**WHAT TO DO**
Every entry is to be restated exactly; pictures are not part of the copy.

(Stored records)
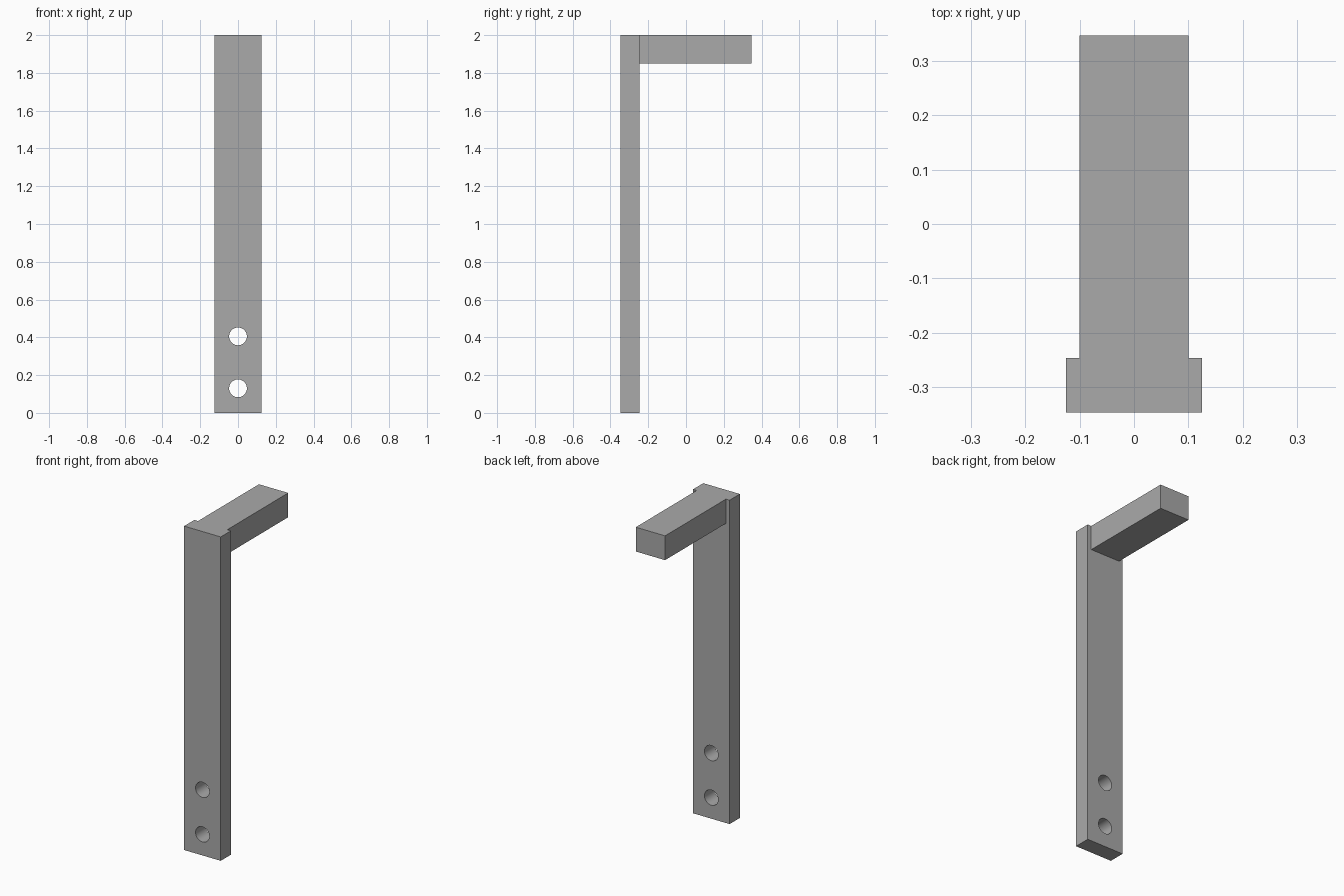
import bpy
import math

default = bpy.data.objects.get("Cube")
if default:
    bpy.data.objects.remove(default, do_unlink=True)

# Single grey metal colour
metal = bpy.data.materials.new("grey_metal")
metal.use_nodes = True
colour = (0.4, 0.4, 0.4, 1)
metal.diffuse_color = colour
metal.node_tree.nodes["Principled BSDF"].inputs["Base Color"].default_value = colour


def box(name, low, high):
    """Axis-aligned box between two corners."""
    centre = [(a + b) / 2 for a, b in zip(low, high)]
    bpy.ops.mesh.primitive_cube_add(size=1, location=centre)
    part = bpy.context.object
    part.name = name
    part.scale = [b - a for a, b in zip(low, high)]
    bpy.ops.object.transform_apply(location=False, rotation=False, scale=True)
    part.data.materials.append(metal)
    return part


DEPTH = 0.347      # half of the overall depth
PLATE_BACK = -0.247
HEIGHT = 2.0

# Upright plate and the narrower arm reaching back from its top
plate = box("upright_plate", (-0.125, -DEPTH, 0), (0.125, PLATE_BACK, HEIGHT))
arm = box("top_arm", (-0.1, PLATE_BACK, 1.85), (0.1, DEPTH, HEIGHT))

# Two round screw holes through the plate
for z in (0.13, 0.405):
    bpy.ops.mesh.primitive_cylinder_add(
        vertices=48, radius=0.047, depth=0.4,
        location=(0, (PLATE_BACK - DEPTH) / 2, z), rotation=(math.pi / 2, 0, 0))
    cutter = bpy.context.object
    cutter.name = "hole_cutter"
    cutter.hide_render = True
    cutter.data.materials.append(metal)

    bpy.ops.object.select_all(action='DESELECT')
    plate.select_set(True)
    bpy.context.view_layer.objects.active = plate
    hole = plate.modifiers.new("screw_hole", 'BOOLEAN')
    hole.operation = 'DIFFERENCE'
    hole.solver = 'EXACT'
    hole.object = cutter
    bpy.ops.object.modifier_apply(modifier=hole.name)
    bpy.data.objects.remove(cutter, do_unlink=True)

# Smooth hole walls, sharp plate edges
bpy.ops.object.shade_smooth_by_angle(angle=math.radians(30))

**EXPECTED ANSWER**
import bpy
import math

default = bpy.data.objects.get("Cube")
if default:
    bpy.data.objects.remove(default, do_unlink=True)

# Single grey metal colour
metal = bpy.data.materials.new("grey_metal")
metal.use_nodes = True
colour = (0.4, 0.4, 0.4, 1)
metal.diffuse_color = colour
metal.node_tree.nodes["Principled BSDF"].inputs["Base Color"].default_value = colour


def box(name, low, high):
    """Axis-aligned box between two corners."""
    centre = [(a + b) / 2 for a, b in zip(low, high)]
    bpy.ops.mesh.primitive_cube_add(size=1, location=centre)
    part = bpy.context.object
    part.name = name
    part.scale = [b - a for a, b in zip(low, high)]
    bpy.ops.object.transform_apply(location=False, rotation=False, scale=True)
    part.data.materials.append(metal)
    return part


DEPTH = 0.347      # half of the overall depth
PLATE_BACK = -0.247
HEIGHT = 2.0

# Upright plate and the narrower arm reaching back from its top
plate = box("upright_plate", (-0.125, -DEPTH, 0), (0.125, PLATE_BACK, HEIGHT))
arm = box("top_arm", (-0.1, PLATE_BACK, 1.85), (0.1, DEPTH, HEIGHT))

# Two round screw holes through the plate
for z in (0.13, 0.405):
    bpy.ops.mesh.primitive_cylinder_add(
        vertices=48, radius=0.047, depth=0.4,
        location=(0, (PLATE_BACK - DEPTH) / 2, z), rotation=(math.pi / 2, 0, 0))
    cutter = bpy.context.object
    cutter.name = "hole_cutter"
    cutter.hide_render = True
    cutter.data.materials.append(metal)

    bpy.ops.object.select_all(action='DESELECT')
    plate.select_set(True)
    bpy.context.view_layer.objects.active = plate
    hole = plate.modifiers.new("screw_hole", 'BOOLEAN')
    hole.operation = 'DIFFERENCE'
    hole.solver = 'EXACT'
    hole.object = cutter
    bpy.ops.object.modifier_apply(modifier=hole.name)
    bpy.data.objects.remove(cutter, do_unlink=True)

# Smooth hole walls, sharp plate edges
bpy.ops.object.shade_smooth_by_angle(angle=math.radians(30))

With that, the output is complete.